For example, in Costco Wholesale Corp. v. Arrowood Indem. Co., 387 F. Supp.3d 1165 (W.D. Wash. 2019), the insurer conceded that the losses were covered, but argued that because the insured failed to obtain its consent prior to incurring $15 million in defense cost and fees, they were not loss recoverable under the policy. In Edward E. Gillen Co. v. Ins. Co. of the State of Pa., case no. 10-c-54, 2011 U.S. Dist. LEXIS 48119 (E.D. Wis. May 3, 2011) (unpublished), the court noted the “absence of a specific contractual arrangement” that supported the excess insurer’s position. In ARM Props. Mgmt. Group v. RSUI Indem. Co., 2008 U.S. Dist.
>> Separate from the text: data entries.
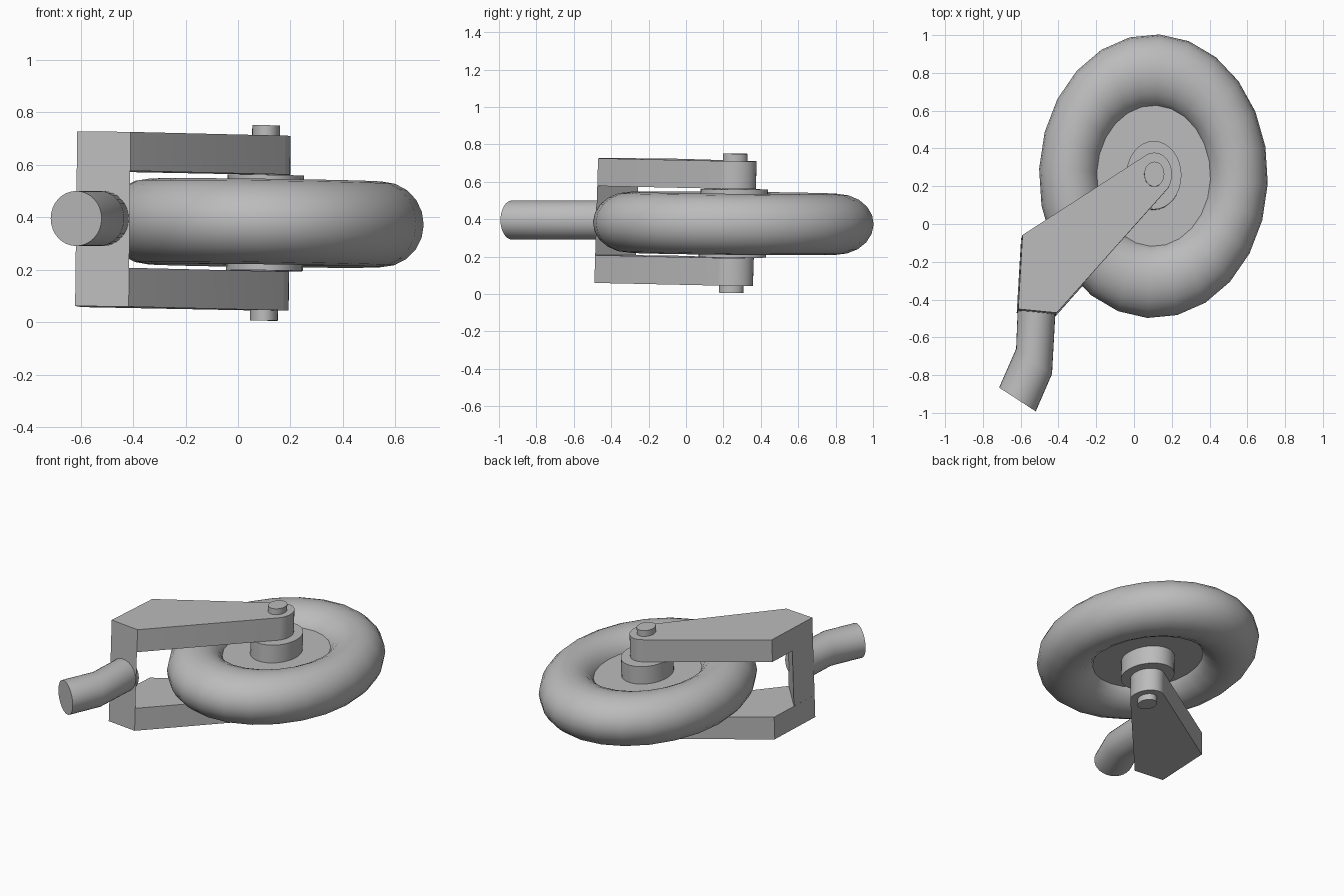
import bpy, bmesh, math
from mathutils import Matrix, Vector

cube = bpy.data.objects.get("Cube")
if cube:
    bpy.data.objects.remove(cube, do_unlink=True)

CENTRE = Vector((0.103, 0.253, 0.378))   # middle of the axle
STRETCH = 1.24                           # the wheel is longer along y

# The whole assembly leans slightly
LEAN = Matrix(((1, 0, 0.012, 0), (0, 1, 0.03, 0), (-0.013, -0.01, 1, 0), (0, 0, 0, 1)))

grey = bpy.data.materials.new("plain grey")
grey.use_nodes = True
COLOUR = (0.5, 0.5, 0.5, 1)
grey.diffuse_color = COLOUR
grey.node_tree.nodes["Principled BSDF"].inputs["Base Color"].default_value = COLOUR


def finish(name, bm, lean=True):
    """Turn a bmesh into a shaded object; leaned parts are built around the axle."""
    if lean:
        bm.transform(Matrix.Translation(CENTRE) @ LEAN)
    bmesh.ops.recalc_face_normals(bm, faces=bm.faces)
    mesh = bpy.data.meshes.new(name)
    bm.to_mesh(mesh)
    bm.free()
    mesh.materials.append(grey)
    obj = bpy.data.objects.new(name, mesh)
    bpy.context.collection.objects.link(obj)
    bpy.ops.object.select_all(action='DESELECT')
    obj.select_set(True)
    bpy.context.view_layer.objects.active = obj
    bpy.ops.object.shade_smooth_by_angle(angle=math.radians(35))


def loft(bm, rings, caps=True, closed=False):
    """Skin a list of rings, each a list of points."""
    loops = [[bm.verts.new(p) for p in ring] for ring in rings]
    pairs = list(zip(loops, loops[1:]))
    if closed:
        pairs.append((loops[-1], loops[0]))
    n = len(loops[0])
    for a, b in pairs:
        for i in range(n):
            j = (i + 1) % n
            bm.faces.new((a[i], a[j], b[j], b[i]))
    if caps:
        bm.faces.new(loops[0])
        bm.faces.new(loops[-1])


def ellipse(radius, z, sides=32, phase=0.0):
    angles = [phase + math.tau * i / sides for i in range(sides)]
    return [(radius * math.cos(a), radius * STRETCH * math.sin(a), z) for a in angles]


def drum(name, radius, half, sides=32):
    bm = bmesh.new()
    loft(bm, [ellipse(radius, -half, sides), ellipse(radius, half, sides)])
    finish(name, bm)


def prism(name, outline, low, high):
    """Extrude an outline given in ground coordinates between two heights."""
    bm = bmesh.new()
    loft(bm, [[(x - CENTRE.x, y - CENTRE.y, z) for x, y in outline] for z in (low, high)])
    finish(name, bm)


# Tyre
bm = bmesh.new()
rings = []
for i in range(20):
    t = math.tau * i / 20
    rings.append(ellipse(0.446 + 0.16 * math.cos(t), 0.163 * math.sin(t), 24, math.radians(-3)))
loft(bm, rings, caps=False, closed=True)
finish("tyre", bm)

# Wheel disc, hub and axle
drum("wheel_disc", 0.335, 0.065)
drum("hub", 0.146, 0.182)
drum("axle", 0.053, 0.372)

# Fork arms: tapered plates with a rounded end around the axle
front_left, front_right, back_corner = (-0.617, -0.46), (-0.413, -0.48), (-0.594, -0.068)
arm = [back_corner, front_left, front_right]
for i in range(17):
    a = math.radians(-40 + 160 * i / 16)
    arm.append((CENTRE.x + 0.094 * math.cos(a), CENTRE.y + 0.115 * math.sin(a)))
prism("upper_fork_arm", arm, 0.185, 0.333)
prism("lower_fork_arm", arm, -0.333, -0.185)

# Wedge-shaped upright joining the arms
prism("fork_upright", [front_left, front_right, (-0.604, -0.262)], -0.19, 0.19)

# Bent stem: centre and sideways half-width of each ring
stem = [((-0.515, -0.44), (0.1, -0.008)),
        ((-0.529, -0.727), (0.095, -0.067)),
        ((-0.617, -0.929), (0.097, -0.063))]
bm = bmesh.new()
rings = []
for (cx, cy), (hx, hy) in stem:
    ring = []
    for i in range(32):
        a = math.tau * i / 32
        c = math.cos(a)
        ring.append((cx + hx * c, cy + hy * c, 0.395 + 0.105 * math.sin(a)))
    rings.append(ring)
loft(bm, rings)
finish("stem", bm, lean=False)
LEXIS 108624 (W.D. Tex. 2008) (unpublished), the court rejected the excess insurer’s challenge because the subject excess policy included no language that required the payment by the primary insurer to be for a covered loss.
Those courts that have permitted excess insurers to challenge improper erosion grounded their decisions in the policy language. For example, in Royal Indemnity, 2009 Minn. App. Unpub. LEXIS 772, the excess insurer relied on the definition of “loss” to assert that a payment by the underlying insurers did not reduce its attachment point. That policy provided that the excess insurer’s “[l]iability for any covered loss…shall attach…only after the insurers of the underlying policies shall have paid in legal currency the full amount of the underlying limit and “[i]n the event…of the…exhaustion of the underlying limit by reason of the insurers of the underlying policies paying in legal currency loss, this policy shall…continue in force as primary insurance.”
Under this language, the “excess insurer attaches when the liability limits of the underlying policy have been exhausted because the underlying insurers have made payments for loss. Therefore, if [the underlying insurers] made payments that did not fit within the definition of ‘loss,’ the [insured] cannot rely on those payments to establish that the underlying policies have been exhausted.”
The commonalities in each of the decisions where an excess insurer has been permitted to challenge the primary insurer’s payment are two-fold. First, unequivocal policy language in the excess policy providing that payment by underlying insurers of uncovered losses does not reduce its attachment point. Second, there must be clear evidence that the primary insurer’s payment was for an uncovered loss.
The starting point to consider an improper erosion challenge must be the policy language. The stronger the language, the better. But as the AXIS decision demonstrates, the policy language is no guaranteed panacea since the language in the AXIS excess policy was quite clear that AXIS would drop down only when the underlying policies were reduced or exhausted by a covered loss.
Disputes over improper erosion can lead courts to look to public-policy concerns. In these instances, it is critical to remind courts of their obligations to render decisions based on policy language alone. More often than not, they have stood on that premise in deciding other types of coverage disputes. The facts are also critical in deciding whether to challenge the primary insurer’s payment—particularly egregious facts. For example, if the primary insurer paid a claim that was potentially subject to an exclusion, then it may be difficult for an excess insurer to present a compelling case for improper erosion. On the other hand, where the primary insurer clearly paid an uncovered loss, either through carelessness or perhaps to prematurely exhaust a policy that would ultimately be eroded, the case for improper erosion is far stronger.
Ultimately, whether to challenge a primary insurer’s payment involves a panoply of considerations. The more holistic the approach, the better.